The addictive properties of morphine limit its clinical use. Learned associations that develop between the abused opiate and the environment in which it is consumed are engendered through Pavlovian conditioning processes. Disruption of the learned associations between the opiate and environmental cues may be a therapeutic approach to prevent morphine dependence. Although a role for the δ-opioid receptor in the regulation of the rewarding properties of morphine has already been shown, in this study we further characterized the role of the δ-opioid receptor in morphine-induced conditioned responses by examining the effect of a selective δ2-opioid receptor antagonist (naltriben), using a conditioned place preference paradigm in rats.
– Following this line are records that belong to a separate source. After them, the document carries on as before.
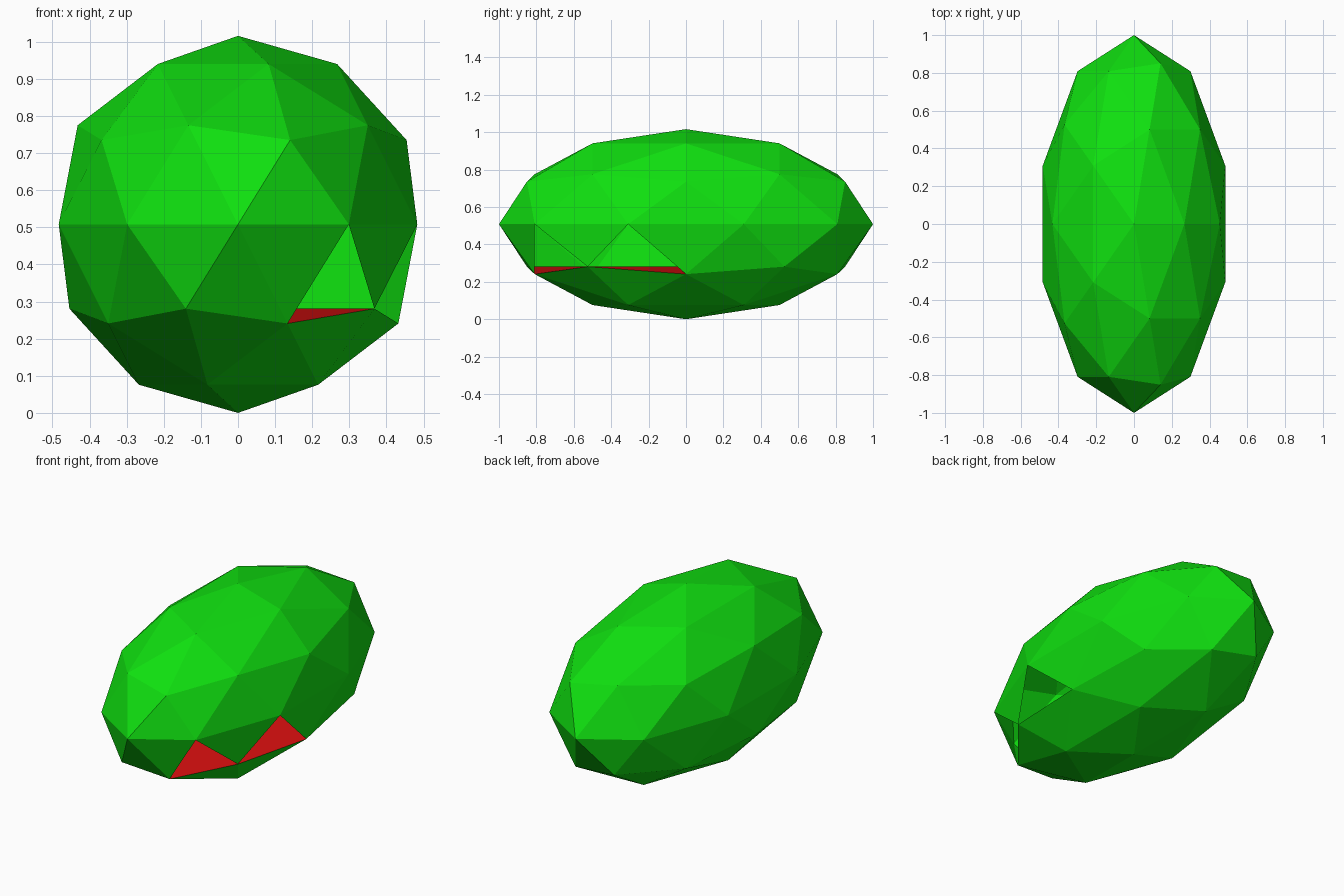
import bpy, bmesh, math
from mathutils import Vector

if "Cube" in bpy.data.objects:
    bpy.data.objects.remove(bpy.data.objects["Cube"])

SCALE = Vector((0.508, 1.0, 0.508))


def make_material(name, rgb):
    mat = bpy.data.materials.new(name)
    mat.use_nodes = True
    mat.diffuse_color = (*rgb, 1)
    mat.node_tree.nodes["Principled BSDF"].inputs["Base Color"].default_value = (*rgb, 1)
    return mat


def add_object(name, bm, mat):
    # Stretch the unit shape and stand it on the ground
    for v in bm.verts:
        v.co = v.co * SCALE + Vector((0, 0, SCALE.z))
    mesh = bpy.data.meshes.new(name)
    bm.to_mesh(mesh)
    bm.free()
    mesh.materials.append(mat)
    obj = bpy.data.objects.new(name, mesh)
    bpy.context.collection.objects.link(obj)
    return obj


green = make_material("bright green", (0.005, 0.75, 0.005))
red = make_material("red", (0.75, 0.005, 0.005))

# Faceted shell
shell = bmesh.new()
bmesh.ops.create_icosphere(shell, subdivisions=2, radius=1)

# Zigzag ring of shell corners that carries the inner floor
ring = [v.co.copy() for v in shell.verts if -0.6 < v.co.z < -0.4]
ring.sort(key=lambda p: math.atan2(p.y, p.x))

# Two triangular openings low on the front left
openings = [Vector((0.525, -0.715, -0.324)), Vector((0.842, -0.278, -0.324))]
gaps = [min(shell.faces, key=lambda f: (f.calc_center_median() - c).length)
        for c in openings]
bmesh.ops.delete(shell, geom=gaps, context='FACES_ONLY')
add_object("shell", shell, green)

# Red inner floor, facing up
floor = bmesh.new()
floor.faces.new([floor.verts.new(p) for p in ring])
add_object("inner_floor", floor, red)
Additionally, we used a subcellular fractionation technique to analyze the synaptic localization of μ-opioid and δ-opioid receptors in the hippocampus, in order to examine the molecular mechanisms that may underlie this morphine-induced conditioned behavior. Our data show that the administration of 1 mg/kg naltriben (but not 0.1 mg/kg) prior to morphine was able to block morphine-induced conditioned place preference. Interestingly, this naltriben-induced disruption of morphine conditioned place preference was associated with a significant increase in the expression of the δ-opioid receptor dimer at the postsynaptic density. In addition, we also observed that morphine conditioned place preference was associated with an increase in the expression of the μ-opoid receptor in the total homogenate. Overall, these results suggest that modulation of the δ-opioid receptor expression and its synaptic localization may constitute a viable therapeutic approach to disrupt morphine-induced conditioned responses.
- Conditioned place preference (CPP)
- δ-opioid receptor